Quote the records exactly, starting at the first line and stopping after the line with "(-0.57, 0.04), (-0.54, 0.17), (-0.5, 0.28)]"; skip the pictures.

════════

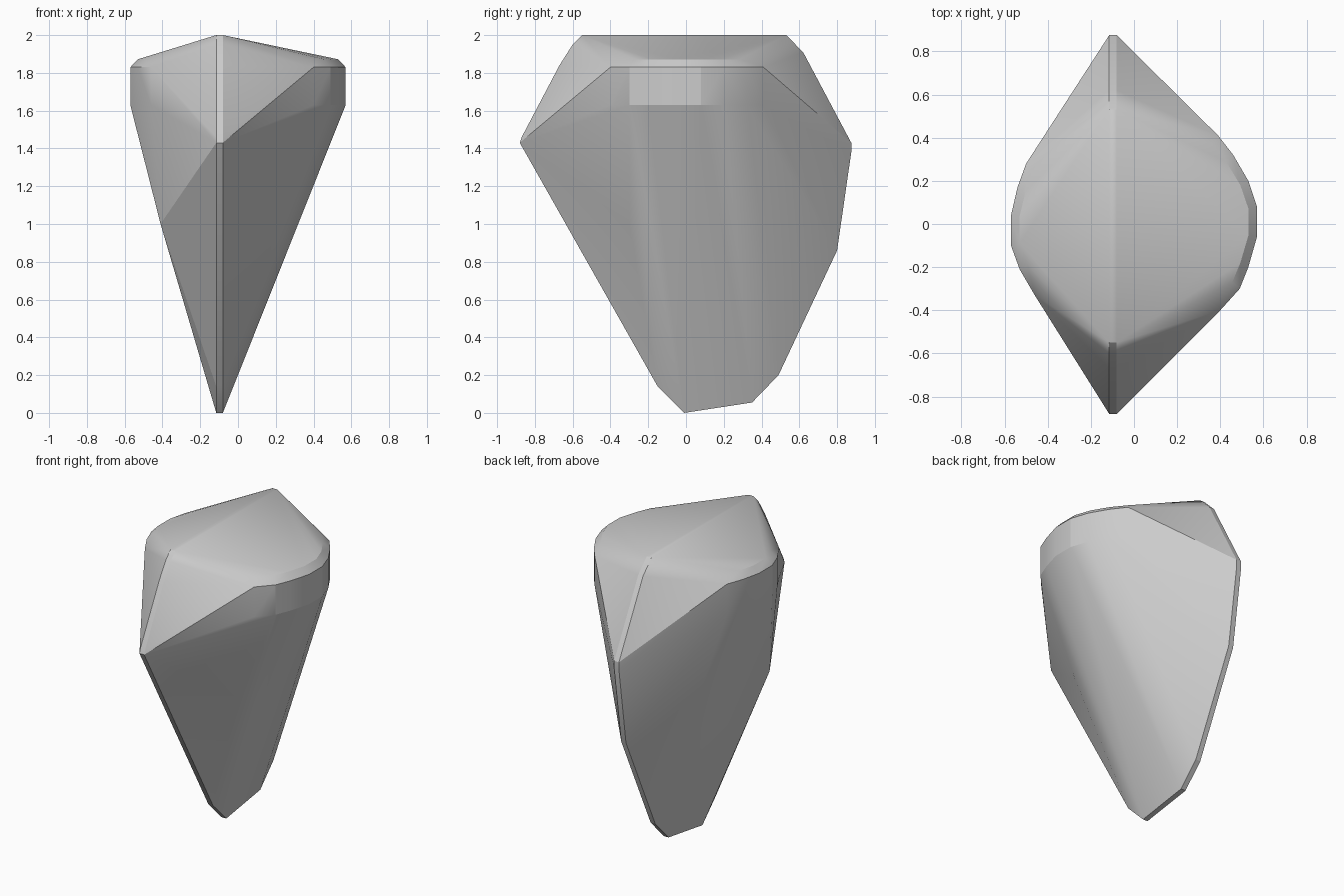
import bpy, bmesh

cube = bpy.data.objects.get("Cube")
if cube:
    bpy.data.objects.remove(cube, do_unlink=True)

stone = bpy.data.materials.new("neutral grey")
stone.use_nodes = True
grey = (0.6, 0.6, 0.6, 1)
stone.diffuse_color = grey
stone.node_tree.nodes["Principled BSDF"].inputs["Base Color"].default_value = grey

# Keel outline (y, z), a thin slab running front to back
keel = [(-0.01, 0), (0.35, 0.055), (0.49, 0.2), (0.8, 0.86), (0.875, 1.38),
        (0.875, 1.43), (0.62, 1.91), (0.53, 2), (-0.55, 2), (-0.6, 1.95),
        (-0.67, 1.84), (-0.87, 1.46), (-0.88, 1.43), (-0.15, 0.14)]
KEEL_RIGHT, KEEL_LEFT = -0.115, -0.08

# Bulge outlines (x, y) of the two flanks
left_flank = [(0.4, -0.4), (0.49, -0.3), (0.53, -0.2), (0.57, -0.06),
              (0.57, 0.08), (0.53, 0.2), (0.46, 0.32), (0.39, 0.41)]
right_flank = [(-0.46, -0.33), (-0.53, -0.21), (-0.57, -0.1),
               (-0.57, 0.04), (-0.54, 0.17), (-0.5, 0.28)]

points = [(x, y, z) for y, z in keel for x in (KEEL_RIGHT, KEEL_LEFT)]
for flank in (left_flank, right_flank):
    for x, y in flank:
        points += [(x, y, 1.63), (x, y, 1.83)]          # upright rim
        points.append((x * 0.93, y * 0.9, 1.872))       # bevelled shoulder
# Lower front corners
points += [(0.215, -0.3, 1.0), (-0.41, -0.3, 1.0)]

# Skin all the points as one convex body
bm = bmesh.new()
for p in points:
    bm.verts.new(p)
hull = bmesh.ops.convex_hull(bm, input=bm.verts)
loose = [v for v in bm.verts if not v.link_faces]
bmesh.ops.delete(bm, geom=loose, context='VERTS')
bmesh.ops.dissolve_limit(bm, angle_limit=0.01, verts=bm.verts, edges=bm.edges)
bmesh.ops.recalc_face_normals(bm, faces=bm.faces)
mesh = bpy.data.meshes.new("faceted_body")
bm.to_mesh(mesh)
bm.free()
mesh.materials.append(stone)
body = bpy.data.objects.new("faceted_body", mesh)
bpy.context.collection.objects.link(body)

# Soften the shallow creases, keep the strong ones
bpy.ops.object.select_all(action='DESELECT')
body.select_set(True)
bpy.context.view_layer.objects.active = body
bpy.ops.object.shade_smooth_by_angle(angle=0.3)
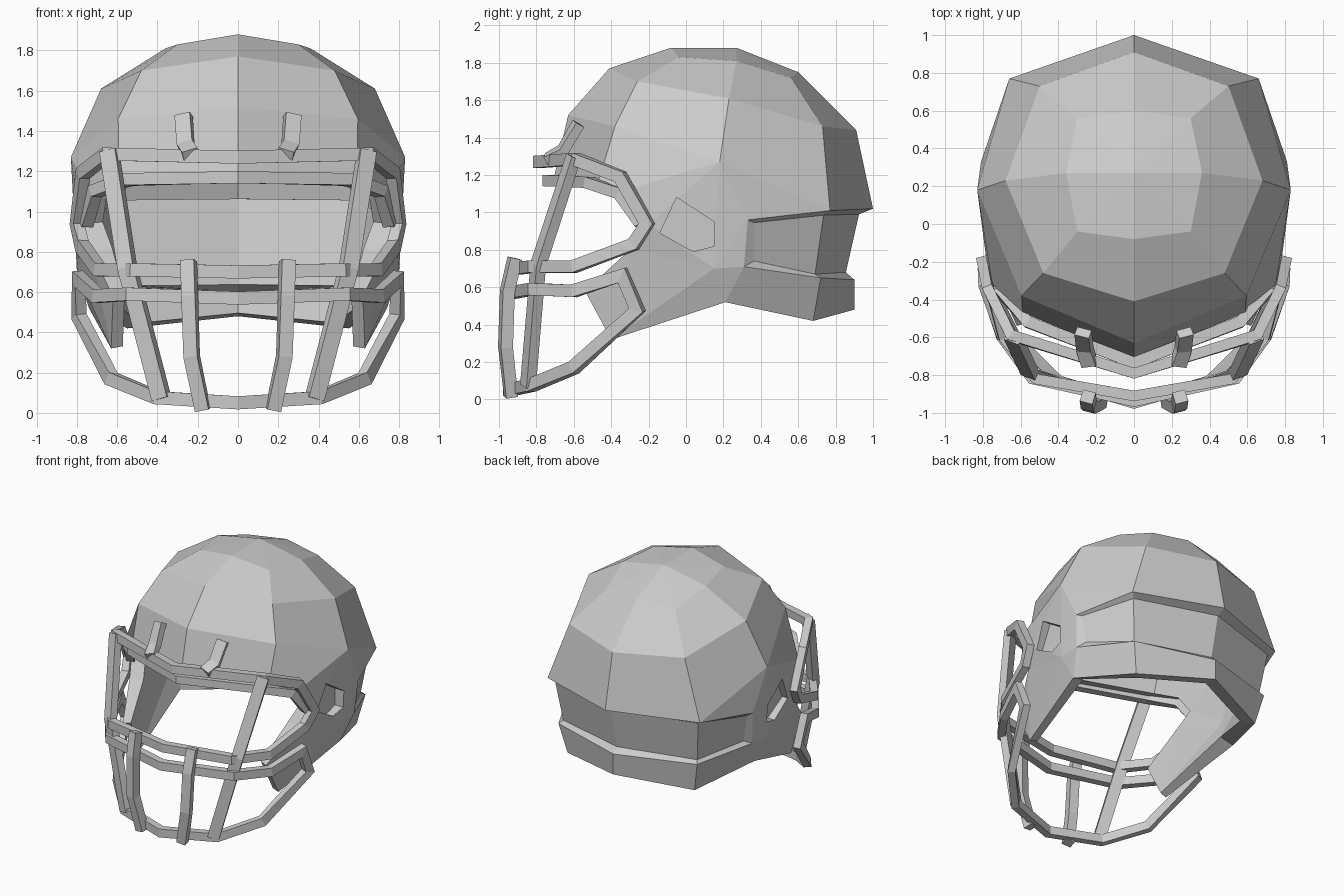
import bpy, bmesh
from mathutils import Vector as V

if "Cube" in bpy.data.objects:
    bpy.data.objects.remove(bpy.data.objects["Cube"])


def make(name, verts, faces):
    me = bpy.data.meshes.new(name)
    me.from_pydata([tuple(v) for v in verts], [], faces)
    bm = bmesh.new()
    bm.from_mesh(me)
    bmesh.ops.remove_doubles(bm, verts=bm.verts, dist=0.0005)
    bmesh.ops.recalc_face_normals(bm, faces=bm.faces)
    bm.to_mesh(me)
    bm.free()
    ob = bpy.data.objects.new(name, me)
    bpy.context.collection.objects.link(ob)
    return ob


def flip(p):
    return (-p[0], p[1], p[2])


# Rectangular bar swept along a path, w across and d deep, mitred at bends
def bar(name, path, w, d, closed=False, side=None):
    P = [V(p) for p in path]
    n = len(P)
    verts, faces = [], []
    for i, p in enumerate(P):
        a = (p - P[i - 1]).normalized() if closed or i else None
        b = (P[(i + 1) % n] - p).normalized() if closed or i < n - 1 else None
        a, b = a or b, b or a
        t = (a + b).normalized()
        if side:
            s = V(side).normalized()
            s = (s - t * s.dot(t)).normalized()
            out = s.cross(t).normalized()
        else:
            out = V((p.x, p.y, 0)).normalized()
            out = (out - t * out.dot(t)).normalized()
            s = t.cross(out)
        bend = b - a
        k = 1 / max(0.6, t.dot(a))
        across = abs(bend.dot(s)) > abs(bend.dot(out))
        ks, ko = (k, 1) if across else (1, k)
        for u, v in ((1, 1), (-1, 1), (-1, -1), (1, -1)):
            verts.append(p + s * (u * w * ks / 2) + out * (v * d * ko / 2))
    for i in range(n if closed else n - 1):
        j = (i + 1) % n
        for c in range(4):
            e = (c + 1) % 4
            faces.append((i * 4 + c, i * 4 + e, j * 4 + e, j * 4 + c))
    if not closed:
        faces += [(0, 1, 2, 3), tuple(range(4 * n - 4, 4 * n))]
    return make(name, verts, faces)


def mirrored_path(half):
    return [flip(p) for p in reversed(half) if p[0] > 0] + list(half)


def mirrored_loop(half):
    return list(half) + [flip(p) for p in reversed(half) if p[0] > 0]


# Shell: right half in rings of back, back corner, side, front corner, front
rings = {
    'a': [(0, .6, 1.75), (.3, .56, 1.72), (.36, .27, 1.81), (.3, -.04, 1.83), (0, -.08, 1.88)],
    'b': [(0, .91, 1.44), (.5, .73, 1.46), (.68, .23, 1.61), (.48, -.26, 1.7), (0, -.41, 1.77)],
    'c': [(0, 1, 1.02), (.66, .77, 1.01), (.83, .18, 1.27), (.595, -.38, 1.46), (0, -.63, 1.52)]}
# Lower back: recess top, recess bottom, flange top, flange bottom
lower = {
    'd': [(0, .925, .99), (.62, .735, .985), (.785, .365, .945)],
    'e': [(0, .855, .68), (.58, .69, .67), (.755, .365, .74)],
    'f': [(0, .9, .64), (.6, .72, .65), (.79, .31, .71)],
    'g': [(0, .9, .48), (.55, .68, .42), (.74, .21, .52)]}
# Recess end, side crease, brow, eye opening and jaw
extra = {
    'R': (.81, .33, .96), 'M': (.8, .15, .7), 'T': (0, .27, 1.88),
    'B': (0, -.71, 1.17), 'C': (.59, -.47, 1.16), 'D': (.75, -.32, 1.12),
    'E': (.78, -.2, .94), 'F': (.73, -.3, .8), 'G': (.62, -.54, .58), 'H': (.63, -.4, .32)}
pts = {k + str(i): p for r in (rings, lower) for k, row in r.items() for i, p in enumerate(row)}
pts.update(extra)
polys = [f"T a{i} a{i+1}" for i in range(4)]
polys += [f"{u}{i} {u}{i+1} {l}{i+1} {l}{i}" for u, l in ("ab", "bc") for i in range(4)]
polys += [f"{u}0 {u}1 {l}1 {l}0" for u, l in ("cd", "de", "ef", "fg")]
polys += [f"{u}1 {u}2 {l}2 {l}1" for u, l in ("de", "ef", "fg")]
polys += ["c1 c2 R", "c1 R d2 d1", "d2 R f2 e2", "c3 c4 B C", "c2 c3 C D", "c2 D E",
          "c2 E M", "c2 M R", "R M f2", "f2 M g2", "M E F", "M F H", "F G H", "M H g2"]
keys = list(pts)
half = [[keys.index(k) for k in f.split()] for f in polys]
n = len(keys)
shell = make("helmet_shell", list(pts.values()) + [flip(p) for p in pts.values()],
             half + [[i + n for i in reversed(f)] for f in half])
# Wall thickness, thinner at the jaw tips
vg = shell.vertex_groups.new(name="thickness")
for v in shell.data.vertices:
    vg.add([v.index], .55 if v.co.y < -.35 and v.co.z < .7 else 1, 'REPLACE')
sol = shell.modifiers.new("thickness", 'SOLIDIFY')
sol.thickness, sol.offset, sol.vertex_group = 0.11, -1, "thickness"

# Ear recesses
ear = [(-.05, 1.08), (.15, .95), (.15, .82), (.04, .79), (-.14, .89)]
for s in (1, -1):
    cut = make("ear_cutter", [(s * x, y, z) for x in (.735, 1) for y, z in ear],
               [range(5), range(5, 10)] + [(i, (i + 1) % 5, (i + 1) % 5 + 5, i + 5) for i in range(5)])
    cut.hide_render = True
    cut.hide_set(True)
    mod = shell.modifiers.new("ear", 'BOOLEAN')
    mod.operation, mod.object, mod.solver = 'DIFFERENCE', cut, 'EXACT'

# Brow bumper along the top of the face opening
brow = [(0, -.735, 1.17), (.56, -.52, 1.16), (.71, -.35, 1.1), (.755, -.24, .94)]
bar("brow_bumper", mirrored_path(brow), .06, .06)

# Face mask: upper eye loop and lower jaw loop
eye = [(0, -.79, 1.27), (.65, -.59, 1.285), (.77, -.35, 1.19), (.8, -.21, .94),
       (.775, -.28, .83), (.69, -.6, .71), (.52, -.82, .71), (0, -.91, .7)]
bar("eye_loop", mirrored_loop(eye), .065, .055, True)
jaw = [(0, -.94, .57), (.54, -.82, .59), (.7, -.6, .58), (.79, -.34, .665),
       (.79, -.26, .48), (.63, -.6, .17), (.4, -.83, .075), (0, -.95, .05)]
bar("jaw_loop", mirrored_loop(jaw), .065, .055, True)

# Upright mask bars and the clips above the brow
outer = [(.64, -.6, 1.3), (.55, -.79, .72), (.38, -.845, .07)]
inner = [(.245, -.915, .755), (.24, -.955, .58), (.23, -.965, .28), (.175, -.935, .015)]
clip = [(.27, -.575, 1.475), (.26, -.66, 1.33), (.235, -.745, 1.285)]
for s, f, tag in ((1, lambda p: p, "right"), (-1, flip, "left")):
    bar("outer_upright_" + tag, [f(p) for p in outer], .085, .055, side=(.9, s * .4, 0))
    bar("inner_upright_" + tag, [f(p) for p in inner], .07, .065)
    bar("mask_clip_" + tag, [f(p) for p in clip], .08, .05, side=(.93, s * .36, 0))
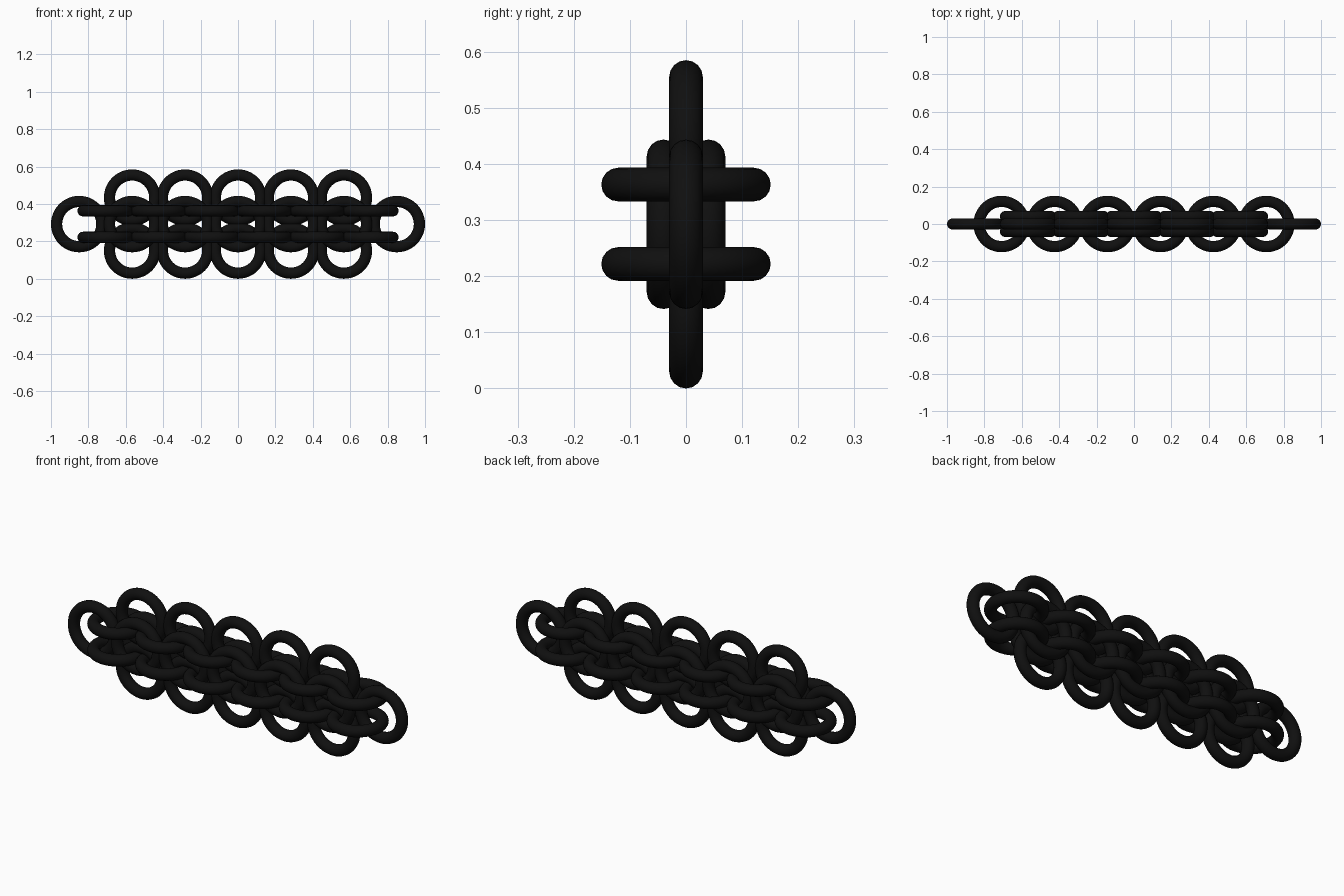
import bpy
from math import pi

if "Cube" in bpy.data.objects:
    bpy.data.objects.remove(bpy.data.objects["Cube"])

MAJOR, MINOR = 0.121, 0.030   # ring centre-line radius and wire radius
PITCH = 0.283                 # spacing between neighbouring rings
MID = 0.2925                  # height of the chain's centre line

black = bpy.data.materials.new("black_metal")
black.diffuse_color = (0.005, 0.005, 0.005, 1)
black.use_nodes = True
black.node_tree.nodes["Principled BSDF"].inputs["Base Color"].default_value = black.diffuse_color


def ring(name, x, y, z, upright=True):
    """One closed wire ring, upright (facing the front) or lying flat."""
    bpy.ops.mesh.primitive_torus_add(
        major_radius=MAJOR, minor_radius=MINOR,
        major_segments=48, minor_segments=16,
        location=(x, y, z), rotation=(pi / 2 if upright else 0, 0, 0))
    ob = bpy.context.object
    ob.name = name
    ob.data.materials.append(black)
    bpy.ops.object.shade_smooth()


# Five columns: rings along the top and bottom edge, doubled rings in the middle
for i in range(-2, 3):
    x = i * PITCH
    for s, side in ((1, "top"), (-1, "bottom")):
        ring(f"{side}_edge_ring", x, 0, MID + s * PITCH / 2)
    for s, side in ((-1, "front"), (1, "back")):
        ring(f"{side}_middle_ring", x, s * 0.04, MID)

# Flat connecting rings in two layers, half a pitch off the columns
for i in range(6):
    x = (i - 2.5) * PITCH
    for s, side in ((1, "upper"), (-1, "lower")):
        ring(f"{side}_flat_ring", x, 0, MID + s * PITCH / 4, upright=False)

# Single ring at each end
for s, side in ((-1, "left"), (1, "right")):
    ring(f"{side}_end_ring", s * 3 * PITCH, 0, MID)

════════

→ EXERCISE RESULT
import bpy, bmesh

cube = bpy.data.objects.get("Cube")
if cube:
    bpy.data.objects.remove(cube, do_unlink=True)

stone = bpy.data.materials.new("neutral grey")
stone.use_nodes = True
grey = (0.6, 0.6, 0.6, 1)
stone.diffuse_color = grey
stone.node_tree.nodes["Principled BSDF"].inputs["Base Color"].default_value = grey

# Keel outline (y, z), a thin slab running front to back
keel = [(-0.01, 0), (0.35, 0.055), (0.49, 0.2), (0.8, 0.86), (0.875, 1.38),
        (0.875, 1.43), (0.62, 1.91), (0.53, 2), (-0.55, 2), (-0.6, 1.95),
        (-0.67, 1.84), (-0.87, 1.46), (-0.88, 1.43), (-0.15, 0.14)]
KEEL_RIGHT, KEEL_LEFT = -0.115, -0.08

# Bulge outlines (x, y) of the two flanks
left_flank = [(0.4, -0.4), (0.49, -0.3), (0.53, -0.2), (0.57, -0.06),
              (0.57, 0.08), (0.53, 0.2), (0.46, 0.32), (0.39, 0.41)]
right_flank = [(-0.46, -0.33), (-0.53, -0.21), (-0.57, -0.1),
               (-0.57, 0.04), (-0.54, 0.17), (-0.5, 0.28)]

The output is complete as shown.